Congo imposes phone, Internet blackout during presidential elections
March 31, Brazzaville: Reporters Without Borders (RSF) condemns the decision by the Republic of Congo's government to impose a telecommunications blackout that began the day before the 21 March presidential election and is still continuing.
By depriving citizens of access to information and obstructing the work of journalists, the blackout has prevented the election from being transparent.
After interior minister Raymond Mboulou issued an order on 19 March for all telecommunications to be cut for 48 hours, Internet, SMS and telephone connections ceased to function at 1 a.m. on 20 March. Internet and mobile phone services were still not functioning today, although the 48 hours were over.

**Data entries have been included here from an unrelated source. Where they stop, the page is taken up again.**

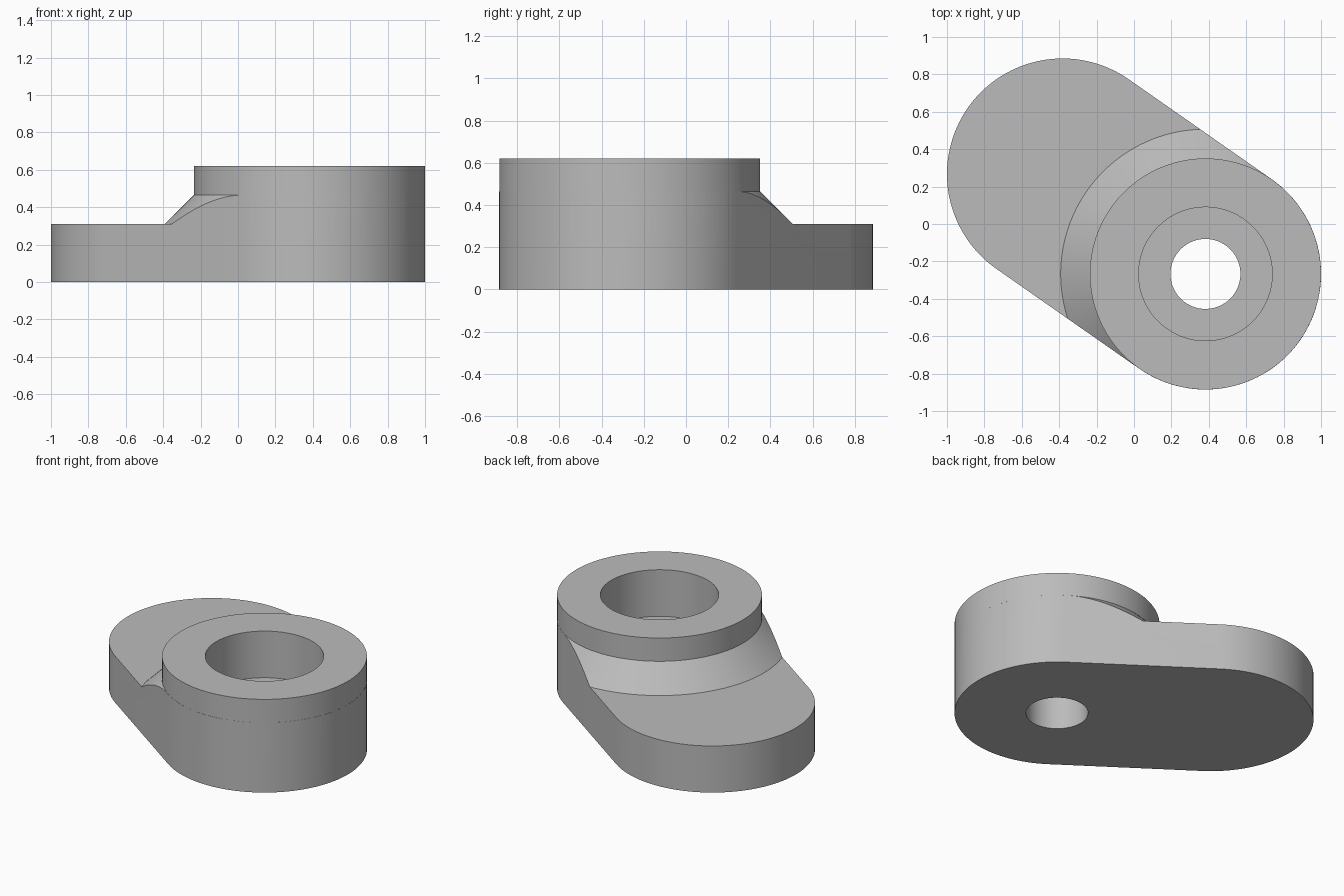
import bpy, bmesh, math
from mathutils import Vector, Matrix

if "Cube" in bpy.data.objects:
    bpy.data.objects.remove(bpy.data.objects["Cube"])

R = 0.618                          # outer radius of both ends
BOSS = Vector((0.382, -0.267, 0))  # axis of the boss, mirrored for the far end
SEG = 128
AIM = math.atan2(-BOSS.y, -BOSS.x)

grey = bpy.data.materials.new("light grey")
grey.use_nodes = True
colour = (0.5, 0.5, 0.5, 1)
grey.diffuse_color = colour
grey.node_tree.nodes["Principled BSDF"].inputs["Base Color"].default_value = colour


def finish(name, bm):
    bmesh.ops.recalc_face_normals(bm, faces=bm.faces)
    mesh = bpy.data.meshes.new(name)
    bm.to_mesh(mesh)
    bm.free()
    mesh.materials.append(grey)
    obj = bpy.data.objects.new(name, mesh)
    bpy.context.collection.objects.link(obj)
    return obj


# Slot-shaped body: two half circles joined by straight sides
bm = bmesh.new()
ring = []
for centre, start in ((-BOSS, AIM - math.pi / 2), (BOSS, AIM + math.pi / 2)):
    for i in range(SEG // 2 + 1):
        a = start + math.tau * i / SEG
        ring.append(bm.verts.new(centre + R * Vector((math.cos(a), math.sin(a), 0))))
face = bm.faces.new(ring)
top = bmesh.ops.extrude_face_region(bm, geom=[face])["geom"]
bmesh.ops.translate(bm, verts=[v for v in top if isinstance(v, bmesh.types.BMVert)],
                    vec=(0, 0, 0.8))
body = finish("link_body", bm)

# Turned envelope: plate level, conical fillet, boss, counterbore and through hole
profile = [(0.187, -0.1), (2.5, -0.1), (2.5, 0.31), (0.774, 0.31), (R - 0.0003, 0.465),
           (R - 0.0003, 0.62), (0.357, 0.62), (0.357, 0.31), (0.187, 0.31)]
bm = bmesh.new()
spin = Matrix.Translation(BOSS) @ Matrix.Rotation(AIM, 4, "Z")
rings = [[bm.verts.new(spin @ Vector((r * math.cos(math.tau * i / SEG),
                                      r * math.sin(math.tau * i / SEG), z)))
          for i in range(SEG)] for r, z in profile]
for k, lower in enumerate(rings):
    upper = rings[(k + 1) % len(rings)]
    for i in range(SEG):
        j = (i + 1) % SEG
        bm.faces.new((lower[i], lower[j], upper[j], upper[i]))
envelope = finish("turned_envelope", bm)
envelope.hide_render = True

# Keep only the body inside the envelope
cut = body.modifiers.new("Turned shape", "BOOLEAN")
cut.operation = "INTERSECT"
cut.solver = "EXACT"
cut.object = envelope
bpy.context.view_layer.objects.active = body
body.select_set(True)
bpy.ops.object.modifier_apply(modifier=cut.name)
bpy.data.objects.remove(envelope)
bpy.ops.object.shade_smooth_by_angle(angle=math.radians(25))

The blackout was interpreted as a government manoeuvre designed to keep control of the dissemination of information, especially the elections results.
“This suspension of telecommunications is a grave violation of the Congolese public's right to information and has badly undermined the legitimacy of the presidential election,” RSF said. “We urge the authorities to restore Internet and mobile phone services at once.”
RSF has previously condemned government abuses during the election campaign, violence against journalists who cover the opposition, and the suspension of Internet and phone services during a referendum on 25 October.
The opposition accuses Denis Sassou-Nguesso, the country's president for the past 32 years, of orchestrating elections that completely lack transparency.
The European Union did not send observers on the grounds that the conditions for a democratic election were not met.
The Republic of Congo is ranked 107th out of 180 countries in RSF's 2015 World Press Freedom Index.
The Oslo Times